"In order for us to have a dynamic city center," Miller said, "we have to ensure that it is welcoming and safe for residents, visitors and for commerce."

Former Utah House Speaker Greg Hughes, another key player in efforts to improve the area, praised a range of government officials, community leaders and social service providers for "completely inventing the rules" to create Operation Rio Grande, which began in August 2017.

The three-phase plan brought stepped-up police action to restore public safety in neighborhoods around The Road Home. Police jailed some of the homeless while others were sent for medical and addiction treatment, then assisted with job training, employment and housing.
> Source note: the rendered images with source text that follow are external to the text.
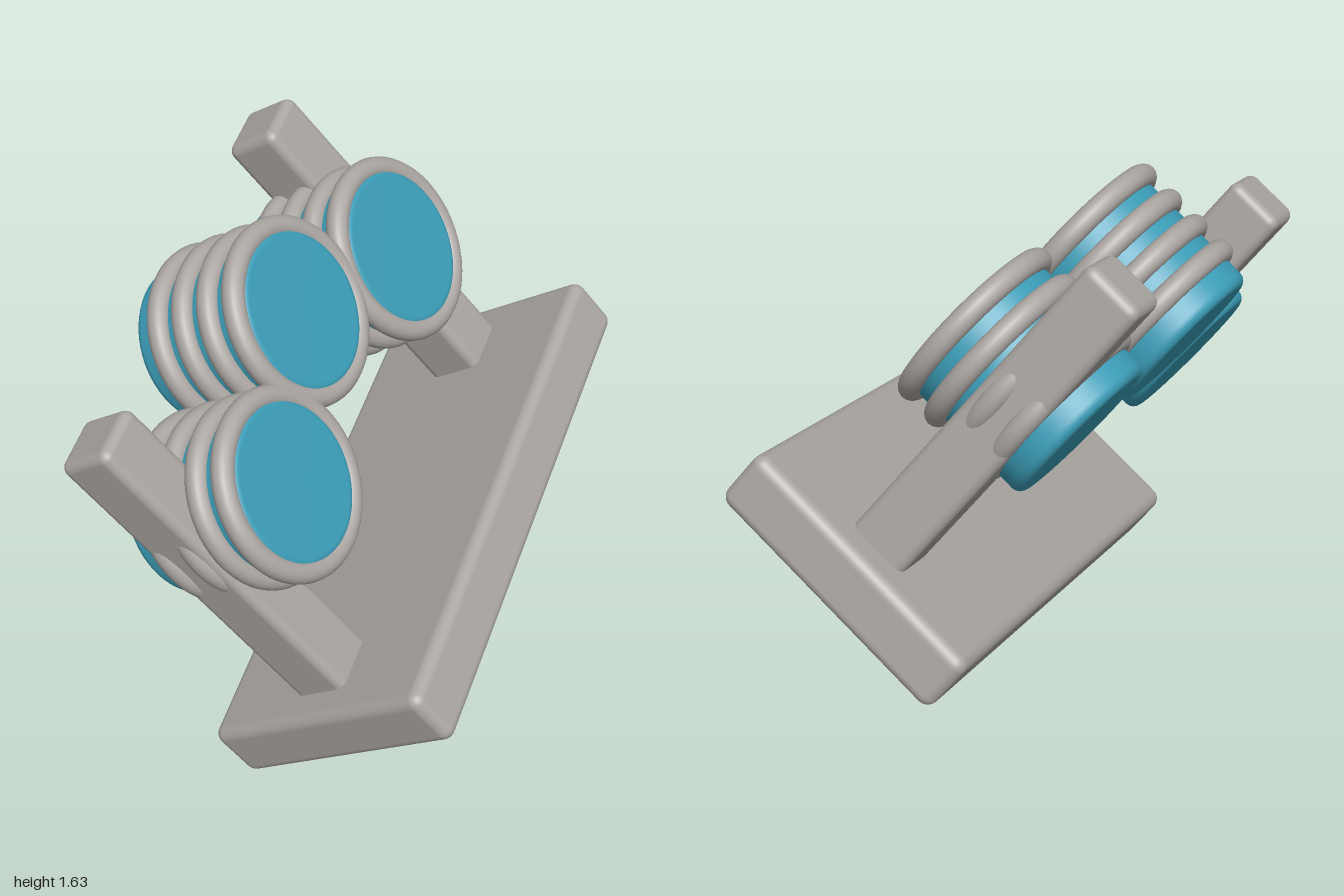
import * as THREE from 'three';
import { RoundedBoxGeometry } from 'three/addons/geometries/RoundedBoxGeometry.js';

const grey = new THREE.MeshStandardMaterial({ color: 0xaaa5a1 });
grey.name = 'warm grey';
const blue = new THREE.MeshStandardMaterial({ color: 0x3a9bb5 });
blue.name = 'teal blue';

function add(parent, name, geometry, material, x, y, z) {
  const mesh = new THREE.Mesh(geometry, material);
  mesh.name = name;
  mesh.position.set(x, y, z);
  parent.add(mesh);
  return mesh;
}

// Solid drum along z with filleted rims
function drumGeometry(radius, back, front, fillet) {
  const points = [new THREE.Vector2(0, back)];
  const steps = 6;
  for (let i = 0; i <= steps; i++) {
    const a = (i / steps) * Math.PI / 2;
    points.push(new THREE.Vector2(radius - fillet + fillet * Math.sin(a), back + fillet - fillet * Math.cos(a)));
  }
  for (let i = 0; i <= steps; i++) {
    const a = (i / steps) * Math.PI / 2;
    points.push(new THREE.Vector2(radius - fillet + fillet * Math.cos(a), front - fillet + fillet * Math.sin(a)));
  }
  points.push(new THREE.Vector2(0, front));
  return new THREE.LatheGeometry(points, 64).rotateX(Math.PI / 2);
}

export function createModel() {
  const model = new THREE.Group();
  model.name = 'model';

  // Everything is built upright, then tilted as one piece
  const stand = new THREE.Group();
  stand.name = 'tiltedStand';
  model.add(stand);

  // Base slab
  add(stand, 'base', new RoundedBoxGeometry(1.67, 0.197, 0.83, 4, 0.036), grey, 0, 0, 0);

  // Two square posts
  const bottom = 0.05, top = 1.155;
  const post = new RoundedBoxGeometry(0.192, top - bottom, 0.192, 4, 0.03);
  for (const [side, name] of [[1, 'leftPost'], [-1, 'rightPost']]) {
    add(stand, name, post, grey, side * 0.64, (top + bottom) / 2, 0);
  }

  // Three drums, each with four rings
  const drum = drumGeometry(0.246, -0.175, 0.28, 0.03);
  const ring = new THREE.TorusGeometry(0.252, 0.034, 16, 64);
  const places = [['left', 0.47, 0.675], ['middle', 0, 0.895], ['right', -0.47, 0.675]];
  for (const [name, x, y] of places) {
    const barrel = new THREE.Group();
    barrel.name = name + 'Barrel';
    barrel.position.set(x, y, 0);
    stand.add(barrel);
    add(barrel, 'drum', drum, blue, 0, 0, 0);
    for (let i = 0; i < 4; i++) add(barrel, 'ring', ring, grey, 0, 0, 0.25 - i * 0.104);
  }

  // Tilt: side, up and front axes of the stand
  const side = new THREE.Vector3(0.798, 0.252, -0.546).normalize();
  const front = new THREE.Vector3(0.343, 0.552, 0.76);
  front.addScaledVector(side, -front.dot(side)).normalize();
  const up = new THREE.Vector3().crossVectors(front, side);
  stand.quaternion.setFromRotationMatrix(new THREE.Matrix4().makeBasis(side, up, front));
  stand.position.set(0.165, 0.497, 0.048);
  return model;
}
The effort drew criticism from civil-rights advocates, who said it was heavy-handed.

"We were working in braille," Hughes said of the first-ever collaboration among Utah officials that went into Operation Rio Grande. The Draper Republican said he was "so proud of all the people who left their biases and turf at the door to solve this problem."

Hughes said that while Operation Rio Grande may have dispersed some of the homeless to other parts of the city, it also rid the downtown area of drug dealers and others who preyed on shelter clients, making it safe for those living in homeless camps elsewhere to come downtown for services.

"I'm not saying the job's all done," he said, "but there is a measurable difference."

The shelter, located at 210 S. Rio Grande, is now scheduled to close in the fall of 2019. City, county and state officials are building three new homeless resource centers elsewhere in Salt Lake County.

In their report, auditors at the state Department of Workforce Service found that conditions inside the homeless shelter, which the state purchased in October, appear to have improved since a May report highlighted major deficiencies, though they added that more progress is still needed.

In the surveys, a majority of residents, employees, volunteers and police officers reported that the shelter was safer, and that illegal drug use and abusive behavior had declined over the past eight months, as had the number of weapons brought into the shelter, state auditors said.

But the audit also found shortcomings, including custodians at the shelter not reporting drug paraphernalia; residents not being thoroughly searched upon admission; other lapses in security staffing and surveillance; and restrooms not being cleaned frequently enough.